-- Problem requirements --
Below are records; please write out exactly the lines from the first line through the line containing "m.use_nodes = True", with no pictures.

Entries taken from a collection
# # #

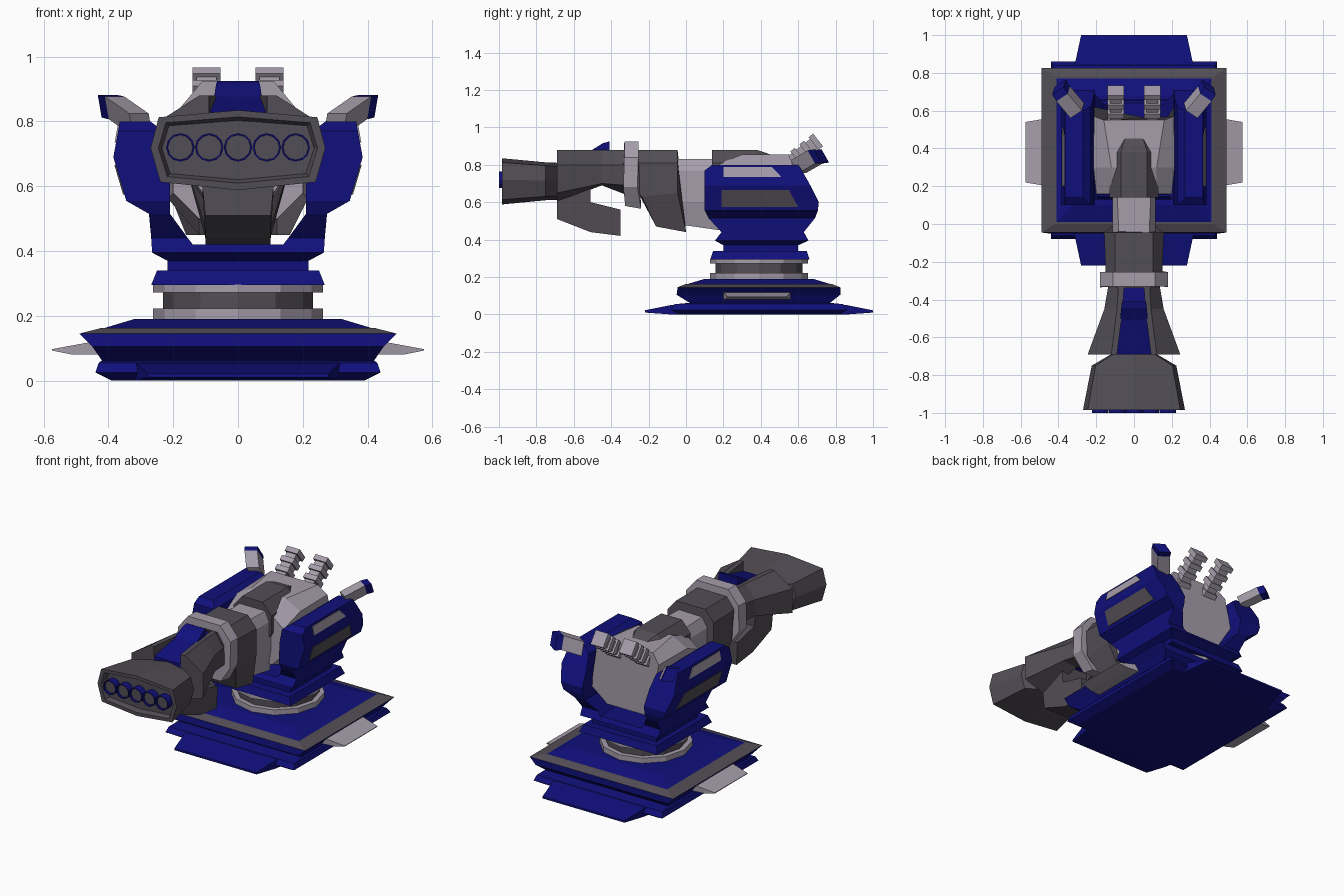
import bpy, bmesh, math
from mathutils import Vector

if "Cube" in bpy.data.objects:
    bpy.data.objects.remove(bpy.data.objects["Cube"])


def make_mat(name, rgb):
    m = bpy.data.materials.new(name)
    m.diffuse_color = (*rgb, 1)
    m.use_nodes = True
    m.node_tree.nodes["Principled BSDF"].inputs["Base Color"].default_value = m.diffuse_color
    return m


BLUE = make_mat("navy blue", (0.005, 0.005, 0.2))
DARK = make_mat("dark grey", (0.085, 0.075, 0.092))
LIGHT = make_mat("light grey", (0.38, 0.34, 0.41))


def loft(name, rings, mat, mirror=False):
    """Skin a list of equal-length rings, cap both ends, optionally add an x-mirrored copy."""
    bm = bmesh.new()
    for s in ((1, -1) if mirror else (1,)):
        vs = [[bm.verts.new((p[0] * s, p[1], p[2])) for p in r] for r in rings]
        n = len(rings[0])
        for a, b in zip(vs, vs[1:]):
            for i in range(n):
                bm.faces.new((a[i], a[(i + 1) % n], b[(i + 1) % n], b[i]))
        bm.faces.new(vs[0])
        bm.faces.new(vs[-1])
    bmesh.ops.recalc_face_normals(bm, faces=bm.faces)
    me = bpy.data.meshes.new(name)
    bm.to_mesh(me)
    bm.free()
    me.materials.append(mat)
    ob = bpy.data.objects.new(name, me)
    bpy.context.collection.objects.link(ob)
    return ob


def rect(z, x0, x1, y0, y1):
    return [(x0, y0, z), (x1, y0, z), (x1, y1, z), (x0, y1, z)]


def slab(z, w, y0, y1):
    return rect(z, -w, w, y0, y1)


def yrect(y, x0, x1, z0, z1):
    return [(x0, y, z0), (x1, y, z0), (x1, y, z1), (x0, y, z1)]


def octo(y, a, w, zs):
    """Eight-sided section: a = half width of top and bottom, w = of the sides; y may vary by level."""
    y = y if isinstance(y, tuple) else (y,) * 4
    right = [(h, yy, z) for h, yy, z in zip((a, w, w, a), y, zs)]
    return right + [(-x, yy, z) for x, yy, z in reversed(right)]


def profile(name, pts, width, mat):
    """Side profile (y, z) extruded to both sides by width(y, z)."""
    return loft(name, [[(s * width(y, z), y, z) for y, z in pts] for s in (-1, 1)], mat)


def circle(x, y, z, r, axis, n=12):
    out = []
    for i in range(n):
        c, s = r * math.cos(i * 2 * math.pi / n), r * math.sin(i * 2 * math.pi / n)
        out.append((x + c, y + s, z) if axis == 'z' else (x + c, y, z + s))
    return out


# Base
loft("base_hull", [slab(0, .39, -.04, .82), slab(.025, .44, -.08, .86), slab(.055, .43, -.06, .84),
                   slab(.062, .42, .02, .77), slab(.105, .45, -.05, .825), slab(.145, .49, -.045, .825)], BLUE)
loft("base_rim", [slab(.145, .49, -.045, .825), slab(.163, .42, .0, .78)], DARK)
loft("base_top", [slab(.16, .42, .0, .78), slab(.19, .32, .1, .68)], BLUE)
for name, s in (("front_foot_flap", -1), ("rear_foot_flap", 1)):
    loft(name, [yrect(.39 + s * d, -w, w, z0, z1) for d, w, z0, z1 in
                ((.37, .33, 0, .062), (.47, .31, 0, .05), (.61, .28, .01, .022))], BLUE)
loft("side_flap", [[(.43, .20, .08), (.43, .56, .08), (.46, .56, .118), (.46, .20, .118)],
                   [(.51, .21, .08), (.51, .55, .08), (.515, .55, .108), (.515, .21, .108)],
                   [(.575, .22, .093), (.575, .54, .093), (.575, .54, .097), (.575, .22, .097)]], LIGHT, True)

# Turntable
for name, z0, z1, r, m in (("lower_ring", .185, .222, .262, LIGHT), ("turntable_drum", .22, .275, .232, DARK),
                           ("upper_ring", .272, .297, .262, LIGHT)):
    loft(name, [circle(0, .39, z, r, 'z') for z in (z0, z1)], m)

# Yoke
loft("yoke_base", [slab(.295, .268, .13, .66), slab(.34, .25, .145, .645), slab(.34, .218, .2, .6),
                   slab(.37, .218, .2, .6), slab(.395, .265, .155, .655), slab(.42, .265, .175, .64)], BLUE)
loft("yoke_arm", [rect(z, x0, x1, y0, y1) for z, x0, x1, y0, y1 in (
    (.395, .12, .265, .155, .655), (.44, .155, .268, .19, .63), (.515, .21, .275, .12, .69),
    (.555, .21, .345, .10, .705), (.60, .21, .358, .10, .71), (.69, .215, .385, .10, .665),
    (.77, .23, .370, .10, .62), (.80, .27, .365, .14, .60))], BLUE, True)


# Thin panels lying on the outer faces of the arms
def arm_x(z):
    return .345 + .04 * (z - .555) / .135 if z < .69 else .385 - .02 * (z - .69) / .11


for name, pts, m in (("arm_lower_panel", [(.19, .575), (.60, .575), (.58, .61), (.55, .665), (.19, .665)], DARK),
                     ("arm_upper_panel", [(.2, .735), (.51, .735), (.46, .788), (.2, .788)], LIGHT)):
    loft(name, [[(arm_x(z) + o, y, z) for y, z in pts] for o in (-.005, .004)], m, True)


# Rear horns with blue tips
def horn_ring(x, y, z):
    p, u, v = Vector((x, y, z)), Vector((.03, -.02, 0)), Vector((.006, -.02, .035))
    return [p + u + v, p + u - v, p - u - v, p - u + v]


loft("horn", [horn_ring(.30, .60, .79), horn_ring(.375, .69, .842)], LIGHT, True)
loft("horn_tip", [horn_ring(.375, .69, .842), horn_ring(.397, .725, .847)], BLUE, True)

# Ribbed exhaust stacks
along, up = Vector((0, .79, .61)), Vector((0, -.61, .79))
side = Vector((1, 0, 0))
rings = []
for i in range(7):
    h = .043 if i % 2 == 0 else .031
    for t in (i, i + 1):
        c = Vector((.097, .535, .80)) + along * (t * .031)
        rings.append([c + side * (a * h) + up * (b * h) for a, b in ((1, 1), (1, -1), (-1, -1), (-1, 1))])
loft("exhaust_stack", rings, LIGHT, True)

# Gun housing and neck
loft("housing", [octo(.16, .12, .20, (.80, .74, .58, .50)), octo(.30, .12, .215, (.855, .80, .56, .45)),
                 octo((.55, .57, .62, .54), .16, .212, (.855, .80, .58, .45))], LIGHT)
loft("barrel_neck", [octo(-.06, .08, .115, (.83, .77, .6, .485)), octo(.18, .09, .115, (.83, .77, .6, .45))], LIGHT)
loft("breech_cover", [octo(.14, .07, .13, (.88, .81, .7, .6)), octo(.38, .07, .125, (.88, .81, .7, .6)),
                      octo(.48, .04, .06, (.845, .82, .7, .6))], DARK)

# Barrel collar and clamp ring
loft("barrel_collar", [octo((-.34, -.34, -.24, -.16), .09, .135, (.88, .81, .63, .47)),
                       octo((-.25, -.25, -.235, -.16), .1, .15, (.88, .81, .63, .47)),
                       octo((-.045, -.045, -.045, 0), .1, .158, (.88, .81, .65, .44))], DARK)
loft("clamp_ring", [octo((-.33, -.33, -.335, -.325), .11, .18, (.925, .84, .68, .58)),
                    octo((-.255, -.255, -.26, -.24), .11, .18, (.925, .84, .68, .565))], LIGHT)

# Flared cheeks around a blue sloping spine
loft("barrel_cheek", [[(xi, y, .88), (xi + .03, y, .88), (xo, y, zu), (xo, y, zl), (xi, y, zb)]
                      for y, xi, xo, zu, zl, zb in ((-.32, .052, .135, .80, .69, .64), (-.45, .06, .157, .80, .70, .69),
                                                    (-.69, .09, .245, .80, .65, .60))], DARK, True)
profile("spine", [(-.33, .87), (-.41, .87), (-.41, .925), (-.445, .915), (-.51, .875), (-.69, .82), (-.69, .72),
                  (-.41, .72), (-.33, .66)], lambda y, z: .056 - (y + .33) * .1, BLUE)
profile("lower_jaw", [(-.69, .78), (-.69, .51), (-.51, .44), (-.35, .42), (-.35, .56), (-.51, .60), (-.51, .71),
                      (-.51, .78)], lambda y, z: .1 + .1 * max(0, z - .5), DARK)


# Wide muzzle with a recessed face
def muzzle_ring(y, sx, sz):
    right = [(0, .122), (.245, .1), (.27, .005), (.24, -.1), (0, -.125)]
    pts = right + [(-x, z) for x, z in reversed(right[1:4])]
    return [(x * sx, y, .713 + z * sz) for x, z in pts]


loft("muzzle", [muzzle_ring(-.685, .42, .8), muzzle_ring(-.75, .83, .82), muzzle_ring(-.985, 1, 1),
                muzzle_ring(-.985, .91, .83), muzzle_ring(-.955, .87, .74)], DARK)

# Five blue bores with dark plugs
for i in range(5):
    x = (i - 2) * .089
    loft(f"bore_tube_{i + 1}", [circle(x, y, .72, r, 'y') for y, r in
                                ((-.95, .044), (-1, .044), (-1, .039), (-.97, .039))], BLUE)
    loft(f"bore_plug_{i + 1}", [circle(x, y, .72, .0385, 'y') for y in (-.95, -.985)], DARK)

# # #

-- Task solution --
import bpy, bmesh, math
from mathutils import Vector

if "Cube" in bpy.data.objects:
    bpy.data.objects.remove(bpy.data.objects["Cube"])


def make_mat(name, rgb):
    m = bpy.data.materials.new(name)
    m.diffuse_color = (*rgb, 1)
    m.use_nodes = True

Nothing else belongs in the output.